PG-13, 96 minutes, Drama
Back in 2009, life sucked. It still isn’t all peaches and cream, but that year was special to me as it became the first year I spent without bringing in any income. Like none. The year before I had lost my job of six years and my next employer, Mervyn’s, took a dump into the seas of murky non-existence. Great. What a time to be alive. The War on Drugs and Terrorism, a president who didn’t deliver, H1N1, Tom Hanks gets his big boat hijacked, THE KING OF POP HIMSELF DIES–all of it sucks. It made a plane taking a bath in the questionable waters of New York seem trivial.

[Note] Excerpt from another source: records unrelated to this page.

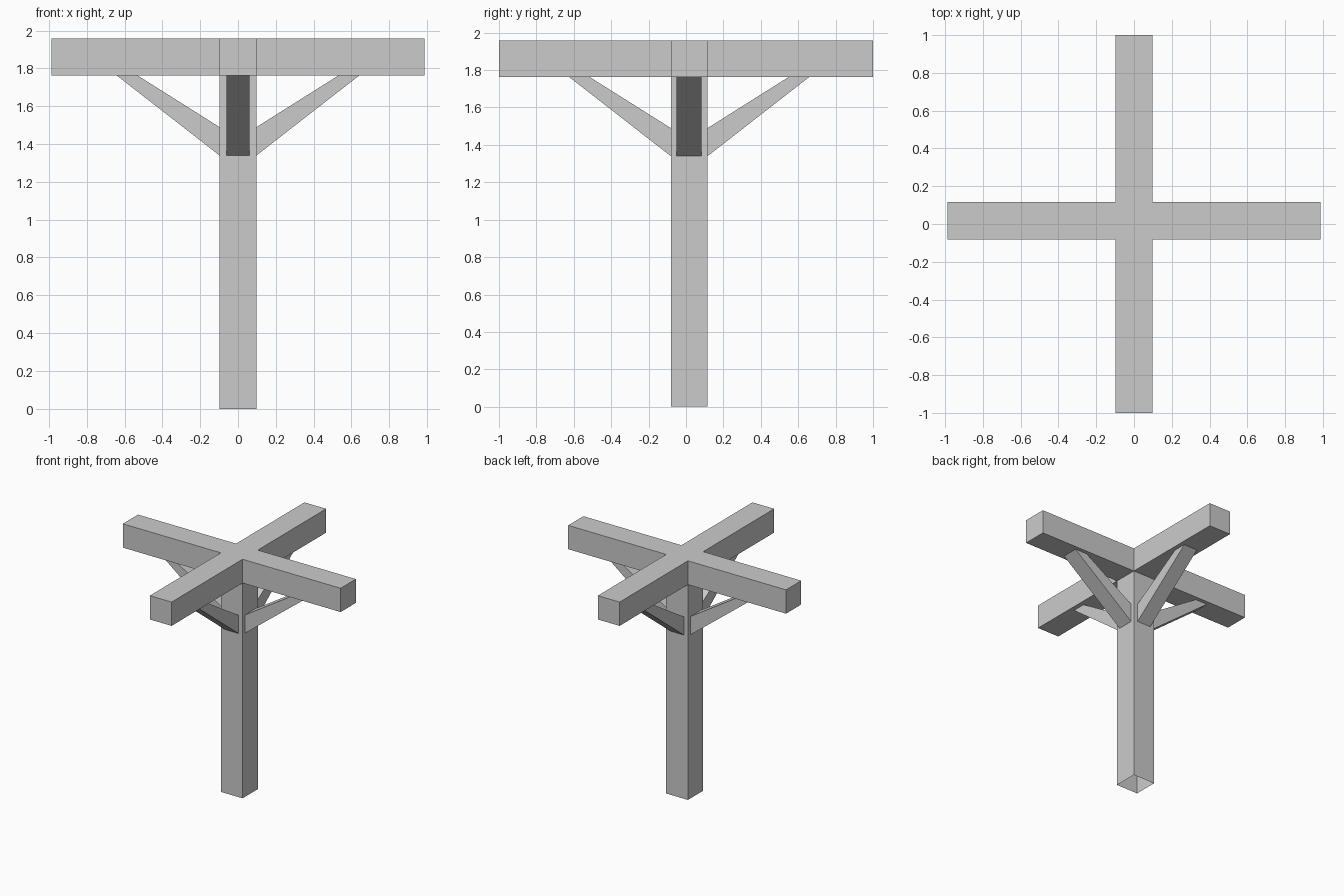
import bpy, bmesh
from mathutils import Vector

if "Cube" in bpy.data.objects:
    bpy.data.objects.remove(bpy.data.objects["Cube"])

CY = 0.017            # post centre is slightly off the middle in y
H = 0.0985            # half width of the timber
Z0, Z1 = 1.763, 1.958 # underside and top of the cross beams


def finish(name, bm):
    bmesh.ops.recalc_face_normals(bm, faces=bm.faces)
    me = bpy.data.meshes.new(name)
    bm.to_mesh(me)
    bm.free()
    ob = bpy.data.objects.new(name, me)
    bpy.context.collection.objects.link(ob)
    return ob


# Post and cross beams: one continuous shell grown from a square, open at the foot
bm = bmesh.new()
base = bm.faces.new([bm.verts.new((x, CY + y, 0))
                     for x, y in ((-H, -H), (H, -H), (H, H), (-H, H))])
top = base
for z in (Z0, Z1):
    res = bmesh.ops.extrude_face_region(bm, geom=[top])
    new = [g for g in res["geom"] if isinstance(g, bmesh.types.BMFace)][0]
    if top is not base and top.is_valid:
        bm.faces.remove(top)
    for v in new.verts:
        v.co.z = z
    top = new
if base.is_valid:
    bm.faces.remove(base)
bmesh.ops.recalc_face_normals(bm, faces=bm.faces)
sides = [f for f in bm.faces if f.calc_center_median().z > Z0 and f is not top]
for f in sides:
    n = f.normal.copy()
    axis = 0 if abs(n.x) > 0.5 else 1
    end = (0.987, 1.0)[axis] * (1 if n[axis] > 0 else -1)
    new = bmesh.ops.extrude_discrete_faces(bm, faces=[f])["faces"][0]
    for v in new.verts:
        v.co[axis] = end
bmesh.ops.remove_doubles(bm, verts=bm.verts, dist=1e-5)
finish("post_and_cross_beams", bm)


# Tapered diagonal braces under each arm: profile (distance out, height)
def brace(name, direction, half_width):
    d = Vector(direction)
    side = Vector((-d.y, d.x, 0)) * half_width
    c = Vector((0, CY, 0))
    profile = ((H, 1.34), (0.642, Z0), (0.532, Z0), (H, 1.49))
    bm = bmesh.new()
    loops = [[bm.verts.new(c + d * r + s * side + Vector((0, 0, z)))
              for r, z in profile] for s in (-1, 1)]
    for loop in loops:
        bm.faces.new(loop)
    for i in (0, 2):  # underside and upper side, ends stay open against the timber
        bm.faces.new((loops[0][i], loops[0][i + 1], loops[1][i + 1], loops[1][i]))
    finish(name, bm)


for name, d, w in (("brace_right", (1, 0, 0), 0.067), ("brace_left", (-1, 0, 0), 0.067),
                   ("brace_back", (0, 1, 0), 0.062), ("brace_front", (0, -1, 0), 0.062)):
    brace(name, d, w)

But that’s how we got Sully. Tom Hanks plays Cap’n Sully (because the man is slowly becoming a personification of modern history on film). Sully is the pilot who managed to make a water landing of a passenger jet on the Hudson River without losing a single life–IN WINTER. This movie explores the event via testimonies and flashbacks as the aftermath of the incident begins to eat away at Sully’s reputation.
Considering that this movie is both short and not action-based, it really does have some intense moments. I mean, it is about a plane crash, but they present it in pieces and from different perspectives, so the overall feeling of emergency is visited and revisited. The trauma Captain Phil–erm, Sullenberger faces makes the viewer question which crash is the real one, so there’s an added layer of thrilling suspense to top it off.
Something I feel required to point out is that this film is largely centered around dialogue and drama. It’s almost exactly the same movie as Thirteen Days, which I panned so thoroughly. The story, of course, is different, but the concept of everyone just sitting around gabbing and debating with spits of action make both Days and Sully close cousins. Except Sully is good. Likely this has to do with my personal thoughts on Hanks being the greatest actor there is, but perhaps it could also relate to an incident I actually know. That’s probably why older people like Days and who knows–maybe a child born in 2025 won’t give two turds about Sully when they’re older. It’s a bit sobering.
It wasn’t all glitter and rainbows for me though as I did have a bit of an issue with the existence of the film even being made. Sully, while well presented, really does feel like a giant ego stroke for the real-life man. Don’t get me wrong: it was impressive. Even knowing how to start a plane engine is impressive to me, so landing one on WATER and not killing anyone gets a round of Charles Foster Kane applause from me. If something like this had happened to me, you know I would tell the world, too. But being an outsider looking in, gloating about it doesn’t exactly feel heroic to me.
This movie was based on Sullenberger’s book about the incident, so that tells me it’s completely from his prospective. Then there’s the sequence at the end where the man himself walks on camera to applause with an air about him as though he’s silently saying, “You all owe me.” It spoiled it for me and I’m not sure how I would react if I met the man in person. Would I tell him to get lost or would I let him defend himself even though the possibility him gloating further would continue to spoil my opinion of him? ARGH!
It is a good movie and it was an impressive feat of skill and luck, so please don’t completely discount this movie. It’s a quick ride back several years that will likely give you the full details of a story you probably forgot about once the initial sensationalism of it all wore off.
Rating: Watch it once.
Watch: Tom Hanks, duh.
Don’t watch: The credit sequence. Seriously, folks.